• Aug 18, 2020 1:00 am
  • 56:50 mins

The physical letter may be a dying breed of communication, but the art of sitting down and handwriting something still holds a very sacred place in humanity’s culture. From personal diaries to university notes to yearly Christmas cards, you probably have some handwritten tradition that has survived into the information age. And even if all your communication is digitized, many of us have a collection of handcrafted messages from before our time: family letters that have been kept and handed down the generations, some photos with personal notes on the back, or even a gifted book with a handwritten preface. We hold onto these handcrafted communications because they stand in contrast to the impersonal, autocorrected texts and emails of the modern era. They bleed personality: Grandma’s cursive requires a trained translator, Dad’s college notes have doodles on them, and Mom dots her i’s with circles and signs her cards with a swirly underline. The writing itself was, in a way, a signature—something individual and even special. So, today, we thought we’d bring you a few stories from Anne Rutherford, Lynn Ruehlmann, Rod Nichols, and Rosie Cutrer about notes, letters, and all the quirky communications that make their way through the mail system.

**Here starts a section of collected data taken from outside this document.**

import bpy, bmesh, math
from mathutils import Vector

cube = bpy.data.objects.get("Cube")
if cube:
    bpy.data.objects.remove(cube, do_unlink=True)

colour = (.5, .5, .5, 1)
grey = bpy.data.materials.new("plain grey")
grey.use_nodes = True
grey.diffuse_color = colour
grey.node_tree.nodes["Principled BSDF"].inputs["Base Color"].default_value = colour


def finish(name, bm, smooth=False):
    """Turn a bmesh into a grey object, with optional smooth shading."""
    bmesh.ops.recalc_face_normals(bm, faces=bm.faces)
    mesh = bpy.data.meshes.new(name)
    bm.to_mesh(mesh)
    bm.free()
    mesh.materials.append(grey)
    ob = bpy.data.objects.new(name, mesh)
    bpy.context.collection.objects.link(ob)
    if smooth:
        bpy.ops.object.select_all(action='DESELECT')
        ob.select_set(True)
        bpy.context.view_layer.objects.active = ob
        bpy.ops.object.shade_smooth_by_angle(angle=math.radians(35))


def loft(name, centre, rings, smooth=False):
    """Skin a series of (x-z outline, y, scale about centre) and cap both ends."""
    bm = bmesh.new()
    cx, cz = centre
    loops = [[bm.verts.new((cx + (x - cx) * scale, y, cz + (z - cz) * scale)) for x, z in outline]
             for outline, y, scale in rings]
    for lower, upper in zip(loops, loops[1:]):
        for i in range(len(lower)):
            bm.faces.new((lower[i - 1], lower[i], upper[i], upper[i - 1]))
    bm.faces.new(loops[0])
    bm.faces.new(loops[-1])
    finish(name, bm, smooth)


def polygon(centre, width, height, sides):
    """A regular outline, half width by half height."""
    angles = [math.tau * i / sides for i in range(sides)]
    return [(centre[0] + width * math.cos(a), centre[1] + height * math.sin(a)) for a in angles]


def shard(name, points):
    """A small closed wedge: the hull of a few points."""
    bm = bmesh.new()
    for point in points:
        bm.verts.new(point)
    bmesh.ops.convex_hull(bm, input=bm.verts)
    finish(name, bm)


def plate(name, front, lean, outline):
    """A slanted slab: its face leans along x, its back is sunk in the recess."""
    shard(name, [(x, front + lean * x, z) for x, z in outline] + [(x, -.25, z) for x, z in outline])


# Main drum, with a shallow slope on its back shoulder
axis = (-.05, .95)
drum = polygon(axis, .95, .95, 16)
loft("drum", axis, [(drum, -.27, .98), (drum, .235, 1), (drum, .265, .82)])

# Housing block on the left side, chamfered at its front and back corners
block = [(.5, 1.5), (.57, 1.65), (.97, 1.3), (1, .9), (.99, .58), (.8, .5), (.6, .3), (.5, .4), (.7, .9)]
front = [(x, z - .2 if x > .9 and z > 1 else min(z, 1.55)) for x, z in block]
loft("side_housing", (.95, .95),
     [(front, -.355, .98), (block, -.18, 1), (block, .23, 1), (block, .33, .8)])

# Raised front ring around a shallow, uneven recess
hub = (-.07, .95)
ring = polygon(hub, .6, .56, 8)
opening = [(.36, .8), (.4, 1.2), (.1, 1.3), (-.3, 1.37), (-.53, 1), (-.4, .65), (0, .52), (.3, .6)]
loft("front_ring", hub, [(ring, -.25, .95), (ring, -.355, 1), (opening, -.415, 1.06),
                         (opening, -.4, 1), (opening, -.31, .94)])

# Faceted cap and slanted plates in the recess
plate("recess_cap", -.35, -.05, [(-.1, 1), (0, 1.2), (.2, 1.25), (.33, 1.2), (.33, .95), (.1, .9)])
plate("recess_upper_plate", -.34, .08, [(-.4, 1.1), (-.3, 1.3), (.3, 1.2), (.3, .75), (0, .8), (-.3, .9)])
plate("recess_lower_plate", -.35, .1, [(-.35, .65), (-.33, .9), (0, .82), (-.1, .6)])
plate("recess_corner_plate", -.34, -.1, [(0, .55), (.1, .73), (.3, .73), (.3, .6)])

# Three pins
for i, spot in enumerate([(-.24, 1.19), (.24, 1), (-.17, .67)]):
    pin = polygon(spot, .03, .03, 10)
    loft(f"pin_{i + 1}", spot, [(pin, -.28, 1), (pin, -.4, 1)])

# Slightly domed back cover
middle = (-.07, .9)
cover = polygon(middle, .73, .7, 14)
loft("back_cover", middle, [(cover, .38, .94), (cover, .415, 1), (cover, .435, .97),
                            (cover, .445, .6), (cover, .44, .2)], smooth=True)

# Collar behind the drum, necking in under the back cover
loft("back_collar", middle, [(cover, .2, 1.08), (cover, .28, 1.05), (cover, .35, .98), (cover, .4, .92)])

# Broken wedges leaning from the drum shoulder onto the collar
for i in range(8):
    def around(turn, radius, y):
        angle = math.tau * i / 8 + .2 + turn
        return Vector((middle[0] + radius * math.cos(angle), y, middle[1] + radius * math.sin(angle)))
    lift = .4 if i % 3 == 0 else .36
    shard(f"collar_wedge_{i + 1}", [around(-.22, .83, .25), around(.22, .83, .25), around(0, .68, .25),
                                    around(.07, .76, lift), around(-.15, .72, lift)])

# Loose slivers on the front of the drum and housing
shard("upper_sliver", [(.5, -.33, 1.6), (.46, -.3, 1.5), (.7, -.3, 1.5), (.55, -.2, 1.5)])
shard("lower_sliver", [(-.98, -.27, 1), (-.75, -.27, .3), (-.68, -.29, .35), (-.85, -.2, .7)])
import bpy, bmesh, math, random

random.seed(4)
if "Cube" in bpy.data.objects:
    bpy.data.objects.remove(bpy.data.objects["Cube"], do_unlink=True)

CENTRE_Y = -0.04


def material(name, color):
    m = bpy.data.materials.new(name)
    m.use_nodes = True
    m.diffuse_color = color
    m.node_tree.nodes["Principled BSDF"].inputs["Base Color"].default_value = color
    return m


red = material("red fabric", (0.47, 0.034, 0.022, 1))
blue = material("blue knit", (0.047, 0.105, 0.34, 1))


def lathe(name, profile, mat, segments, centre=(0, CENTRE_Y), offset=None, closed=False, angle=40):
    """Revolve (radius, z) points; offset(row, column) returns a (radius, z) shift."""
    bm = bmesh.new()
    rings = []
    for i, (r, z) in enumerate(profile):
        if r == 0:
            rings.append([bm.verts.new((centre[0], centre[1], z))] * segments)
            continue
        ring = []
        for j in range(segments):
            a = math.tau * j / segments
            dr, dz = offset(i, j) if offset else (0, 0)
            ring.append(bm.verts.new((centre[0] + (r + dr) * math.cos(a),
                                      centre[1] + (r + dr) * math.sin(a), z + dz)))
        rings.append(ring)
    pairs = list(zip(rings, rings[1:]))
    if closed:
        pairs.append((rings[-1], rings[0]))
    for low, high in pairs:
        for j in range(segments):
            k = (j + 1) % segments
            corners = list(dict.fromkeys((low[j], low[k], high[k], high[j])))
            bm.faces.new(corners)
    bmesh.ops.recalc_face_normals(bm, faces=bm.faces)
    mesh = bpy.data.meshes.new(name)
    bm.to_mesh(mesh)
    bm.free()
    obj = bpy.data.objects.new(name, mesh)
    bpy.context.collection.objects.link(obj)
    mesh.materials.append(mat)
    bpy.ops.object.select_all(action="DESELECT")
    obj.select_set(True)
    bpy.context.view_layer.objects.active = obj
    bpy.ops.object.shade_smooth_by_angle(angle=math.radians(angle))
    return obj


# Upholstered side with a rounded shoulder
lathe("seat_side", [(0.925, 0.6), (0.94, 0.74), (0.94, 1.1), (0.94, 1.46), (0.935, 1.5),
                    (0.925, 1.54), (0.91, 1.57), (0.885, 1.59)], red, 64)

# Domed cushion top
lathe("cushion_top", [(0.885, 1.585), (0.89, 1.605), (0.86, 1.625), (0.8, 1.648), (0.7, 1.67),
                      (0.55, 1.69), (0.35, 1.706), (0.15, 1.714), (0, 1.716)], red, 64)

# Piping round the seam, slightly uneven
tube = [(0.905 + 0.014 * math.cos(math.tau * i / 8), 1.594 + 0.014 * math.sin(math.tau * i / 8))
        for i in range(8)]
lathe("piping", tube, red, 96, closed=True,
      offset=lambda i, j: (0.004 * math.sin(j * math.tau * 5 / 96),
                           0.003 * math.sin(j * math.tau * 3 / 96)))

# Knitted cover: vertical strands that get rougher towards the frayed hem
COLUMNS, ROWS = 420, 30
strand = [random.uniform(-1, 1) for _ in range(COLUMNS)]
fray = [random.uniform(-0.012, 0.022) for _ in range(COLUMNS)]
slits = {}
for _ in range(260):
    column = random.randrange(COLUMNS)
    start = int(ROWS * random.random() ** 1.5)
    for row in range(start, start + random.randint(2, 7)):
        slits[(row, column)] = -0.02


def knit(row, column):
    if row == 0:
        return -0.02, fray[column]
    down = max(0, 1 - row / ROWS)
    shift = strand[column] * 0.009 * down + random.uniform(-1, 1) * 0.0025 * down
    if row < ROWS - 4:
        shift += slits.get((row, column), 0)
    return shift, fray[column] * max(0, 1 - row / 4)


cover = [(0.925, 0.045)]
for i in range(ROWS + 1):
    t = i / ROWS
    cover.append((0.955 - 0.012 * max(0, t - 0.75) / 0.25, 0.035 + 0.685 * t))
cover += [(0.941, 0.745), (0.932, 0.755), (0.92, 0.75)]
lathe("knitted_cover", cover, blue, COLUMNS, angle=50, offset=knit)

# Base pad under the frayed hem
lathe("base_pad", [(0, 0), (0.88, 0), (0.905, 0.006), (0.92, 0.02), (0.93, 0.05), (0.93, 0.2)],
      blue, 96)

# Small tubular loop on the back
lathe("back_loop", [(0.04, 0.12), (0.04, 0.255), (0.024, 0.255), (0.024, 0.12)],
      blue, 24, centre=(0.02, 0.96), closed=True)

Maybe they’ll inspire you to put pen to paper yourself! On today’s episode, enjoy the following: Story Spotlight: “An Everyday Hero” by Anne Rutherford on The Habit of Joy: Stories of Living into Our True Selves (12:32) Storytime Pieces: “Jungle Jaguar” by Lynn Ruehlmann on Mischief! Adventures of a Daydreamy Child (12:31) “To the Boys at Cutter Bill’s Bar” by Rod Nichols on Visit a Spell, Pard: Western Music, Poetry, and Stories (1:49) "Lois Lane" by Rosie Cutrer on The Blackthorn Walking Stick and Other Tales (15:24)